Task details
In the data below, find the line that contains "bpy.data.objects.remove(cube, do_unlink=True)" and the line that contains "angles = [radians(start". Copy both, plus every line between them, exactly.

(Working data Opens)

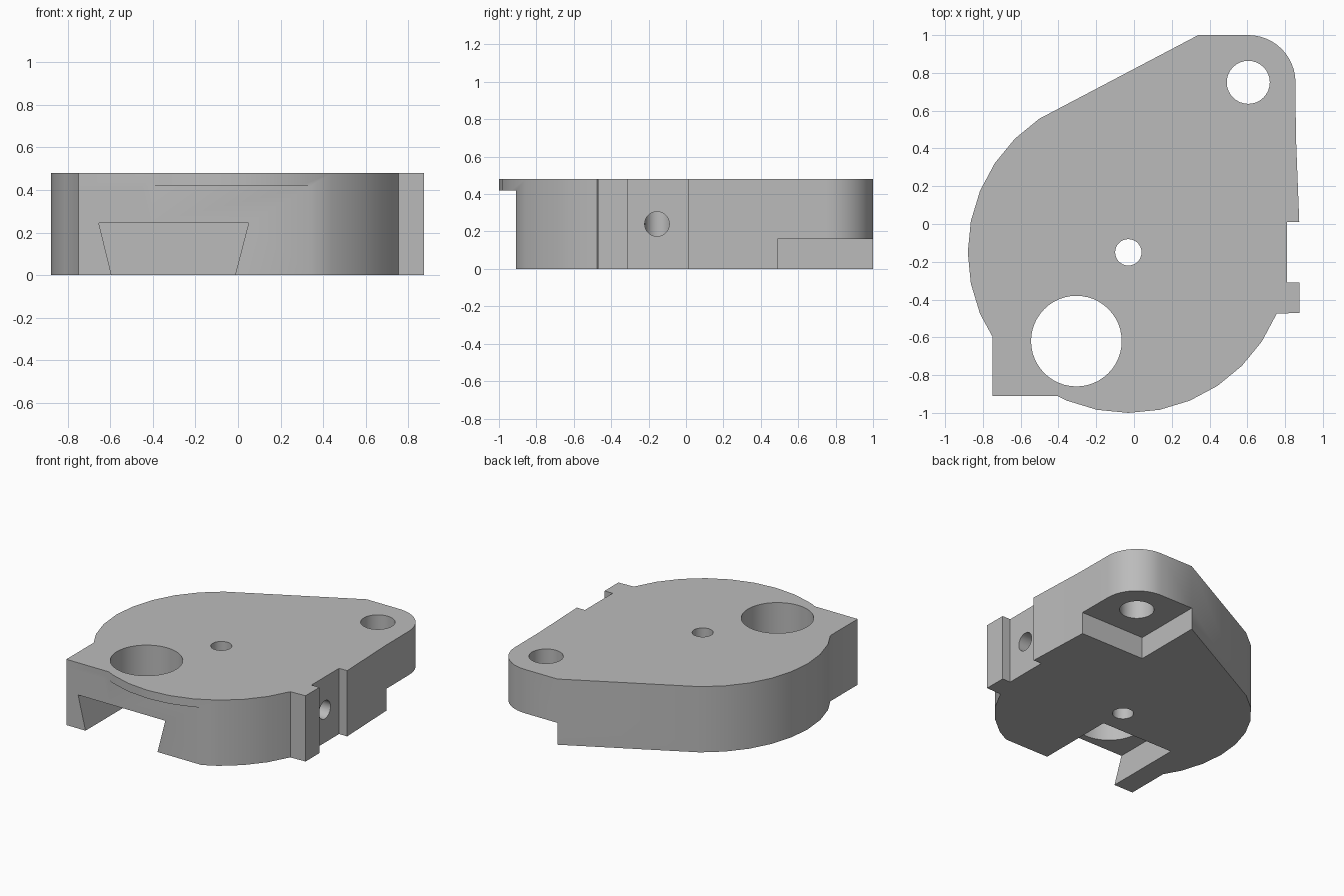
import bpy
import bmesh
from math import sin, cos, radians, pi
from mathutils import Matrix

cube = bpy.data.objects.get("Cube")
if cube:
    bpy.data.objects.remove(cube, do_unlink=True)

HEIGHT = 0.48
HUB = (-0.03, -0.15)       # centre of the round body
EAR = (0.605, 0.75)        # centre of the corner hole

grey = bpy.data.materials.new("plain grey")
grey.use_nodes = True
colour = (0.5, 0.5, 0.5, 1)
grey.diffuse_color = colour
grey.node_tree.nodes["Principled BSDF"].inputs["Base Color"].default_value = colour


def arc(centre, radius, start, end, steps):
    angles = [radians(start + (end - start) * i / steps) for i in range(steps + 1)]
    return [(centre[0] + radius * cos(a), centre[1] + radius * sin(a)) for a in angles]


def link(name, bm):
    bmesh.ops.recalc_face_normals(bm, faces=bm.faces)
    mesh = bpy.data.meshes.new(name)
    bm.to_mesh(mesh)
    bm.free()
    obj = bpy.data.objects.new(name, mesh)
    bpy.context.collection.objects.link(obj)
    mesh.materials.append(grey)
    return obj


def prism(name, points, offset):
    """Extrude a closed outline of 3D points along an offset."""
    bm = bmesh.new()
    face = bm.faces.new([bm.verts.new(p) for p in points])
    new = bmesh.ops.extrude_face_region(bm, geom=[face])["geom"]
    verts = [v for v in new if isinstance(v, bmesh.types.BMVert)]
    bmesh.ops.translate(bm, verts=verts, vec=offset)
    return link(name, bm)


def box(name, low, high):
    corners = [(low[0], low[1]), (high[0], low[1]), (high[0], high[1]), (low[0], high[1])]
    return prism(name, [(x, y, low[2]) for x, y in corners], (0, 0, high[2] - low[2]))


def cylinder(name, centre, radius, length, sides=32, turn=Matrix()):
    bm = bmesh.new()
    bmesh.ops.create_cone(bm, cap_ends=True, segments=sides, radius1=radius, radius2=radius,
                          depth=length, matrix=Matrix.Translation(centre) @ turn)
    return link(name, bm)


# Body outline, counter-clockwise from the square front corner
outline = [(-0.75, -0.91), (-0.405, -0.91)]
outline += arc(HUB, 0.85, 247.5, 337.5, 8)
outline += [(0.875, -0.47), (0.875, -0.31), (0.81, -0.31), (0.81, 0.01), (0.875, 0.01), (0.857, 0.47)]
outline += arc(EAR, 0.25, 0, 90, 12)
outline += [(0.34, 1.0)]
outline += arc(HUB, 0.85, 123.75, 202.5, 7)
outline += [(-0.75, -0.595)]
body = prism("bracket_body", [(x, y, 0) for x, y in outline], (0, 0, HEIGHT))

# Cutters: holes, dovetail slot, underside step and flat front below the lip
slot = [(-0.595, 0), (-0.655, 0.245), (0.05, 0.245), (-0.015, 0)]
slope = 0.06 / 0.245       # carry the slot sides a little below the base
slot = [(slot[0][0] + slope * 0.1, -0.1)] + slot[1:3] + [(slot[3][0] - slope * 0.1, -0.1)]
cutters = [
    box("front_flat_cutter", (-1.2, -1.2, -0.1), (1.2, -0.91, 0.42)),
    prism("dovetail_cutter", [(x, -1.2, z) for x, z in slot], (0, 0.87, 0)),
    box("step_cutter", (0.34, 0.49, -0.1), (1.2, 1.2, 0.16)),
    cylinder("large_hole_cutter", (-0.305, -0.62, 0.25), 0.24, 1, 48),
    cylinder("centre_hole_cutter", (*HUB, 0.25), 0.07, 1),
    cylinder("corner_hole_cutter", (*EAR, 0.25), 0.114, 1),
    cylinder("side_hole_cutter", (0.485, -0.155, 0.24), 0.066, 1, 32, Matrix.Rotation(pi / 2, 4, "Y")),
]

bpy.context.view_layer.objects.active = body
for cutter in cutters:
    cutter.hide_render = True
    mod = body.modifiers.new(cutter.name, "BOOLEAN")
    mod.operation = "DIFFERENCE"
    mod.solver = "EXACT"
    mod.object = cutter
    bpy.ops.object.modifier_apply(modifier=mod.name)
    bpy.data.objects.remove(cutter, do_unlink=True)

# Smooth the curved walls, keep the edges sharp
bpy.ops.object.select_all(action="DESELECT")
body.select_set(True)
bpy.ops.object.shade_smooth_by_angle(angle=radians(30))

(Working data Closes)

Expected answer
    bpy.data.objects.remove(cube, do_unlink=True)

HEIGHT = 0.48
HUB = (-0.03, -0.15)       # centre of the round body
EAR = (0.605, 0.75)        # centre of the corner hole

grey = bpy.data.materials.new("plain grey")
grey.use_nodes = True
colour = (0.5, 0.5, 0.5, 1)
grey.diffuse_color = colour
grey.node_tree.nodes["Principled BSDF"].inputs["Base Color"].default_value = colour


def arc(centre, radius, start, end, steps):
    angles = [radians(start + (end - start) * i / steps) for i in range(steps + 1)]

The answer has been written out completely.